November 2005; Slowly but steadily, the Geographical Information System (GIS) is making its mark on the country as an indispensable tool for planning and decision-making.
GIS application has practically revolutionised the planning process in Nepal, and more and more people and institutions are being attracted to its usefulness and efficacy.
In Kathmandu alone, 200 to 400 organisations are making use of GIS database, informs GIS expert Nanda Kishor Shrestha, who is also the geographical information advisor of the Participatory District Development Programme, a flagship project of the UNDP.
The programme, which is active in 30 districts in the country, started the GIS facility since 1992, and it now has an inventory of spatial and non-spatial information for at least 20 districts.
This includes geo-physical information on river systems, road systems, boundaries, land utilisation among others, and socio-economic information such as human settlement database, household and resource information, agriculture or food production database and flood damage data.
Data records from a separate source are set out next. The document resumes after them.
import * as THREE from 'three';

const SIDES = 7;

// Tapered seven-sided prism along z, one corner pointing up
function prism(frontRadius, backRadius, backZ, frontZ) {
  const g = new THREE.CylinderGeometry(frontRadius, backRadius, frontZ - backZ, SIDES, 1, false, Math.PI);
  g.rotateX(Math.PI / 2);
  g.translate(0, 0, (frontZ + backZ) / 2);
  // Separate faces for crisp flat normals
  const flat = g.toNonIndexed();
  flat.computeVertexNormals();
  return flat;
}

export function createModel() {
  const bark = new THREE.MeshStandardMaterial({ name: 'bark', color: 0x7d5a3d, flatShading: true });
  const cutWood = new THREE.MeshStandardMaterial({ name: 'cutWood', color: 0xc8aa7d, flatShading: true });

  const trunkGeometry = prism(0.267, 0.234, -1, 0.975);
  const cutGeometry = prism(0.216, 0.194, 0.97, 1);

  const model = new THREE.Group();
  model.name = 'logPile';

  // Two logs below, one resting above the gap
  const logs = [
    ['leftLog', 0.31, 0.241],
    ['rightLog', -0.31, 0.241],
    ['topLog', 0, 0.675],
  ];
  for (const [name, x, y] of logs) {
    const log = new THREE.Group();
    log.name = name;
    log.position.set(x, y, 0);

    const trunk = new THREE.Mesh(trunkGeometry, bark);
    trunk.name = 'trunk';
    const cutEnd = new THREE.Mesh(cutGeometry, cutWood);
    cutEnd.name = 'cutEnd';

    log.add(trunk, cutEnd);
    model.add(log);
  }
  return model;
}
The programme shares its information with other organisations, especially with the districts in its working area and also with different line ministries, educational institutions, organisations and even individuals. It sells its data as per guidelines set by the National Planning Commission.
Already, Rs. 5,00,000 has been earned through the data is sold at minimal prices, Shrestha said.
The GIS is indispensable for development planners, says Shrestha. "This is because locational information is the primary source for development planning exercise".
When planners and policy makers sit down together to formulate plans, they rely on date with local variability. They need information that reflects the actual situation of the target area so that development projects can be responsive to and address the needs and priorities of the targeted community.
In the absence of GIS data, they have to rely on statistical summaries and analogue maps from central agencies, and pore through large volumes of paper -work. Moreover, these lack the inherent local variability. "On the contrary, all the analysis and planning can be done sitting at a desk with GIS database," Shrestha reasons.
Building up an information infrastructure is the most fundamental, time consuming and expensive component in planning exercises.
Information necessary for planning is fed in several parameters in different 'layers' such as geographical boundary, population, land use and services, and they can be viewed separately or in composite.
Local resources and knowledge have been utilised to prepare the existing GIS database for PDDP. The respective District Development Committees (DDCs) provided the resource maps for their districts, which were fed into the GIS software through the process of digitising. The wealth of information has proven to be very useful to decision-makers in the planning process.
Application of GIS is becoming especially popular in the districts since NPC has categorically mentioned its use in the national and district level planning and decision-making process.
To cater to the high demand of GIS application to the country trained manpower is gradually increasing in this field.
Programme officers in all the DDCs where PDDP are active, have received rigorous training in GIS, in map recording, plotting, planning tools and techniques. Likewise, employees of the Central Bureau of Statistics, environmental and other organisations and students have undergone training in GIS.
Although officially, the GIS stands for Geographic Information System, it is being increasingly called Geo-Informatic Science in several places of the world, says Shrestha.
The reason, he says, is that GIS is not just a system or computer programme but a whole science in itself.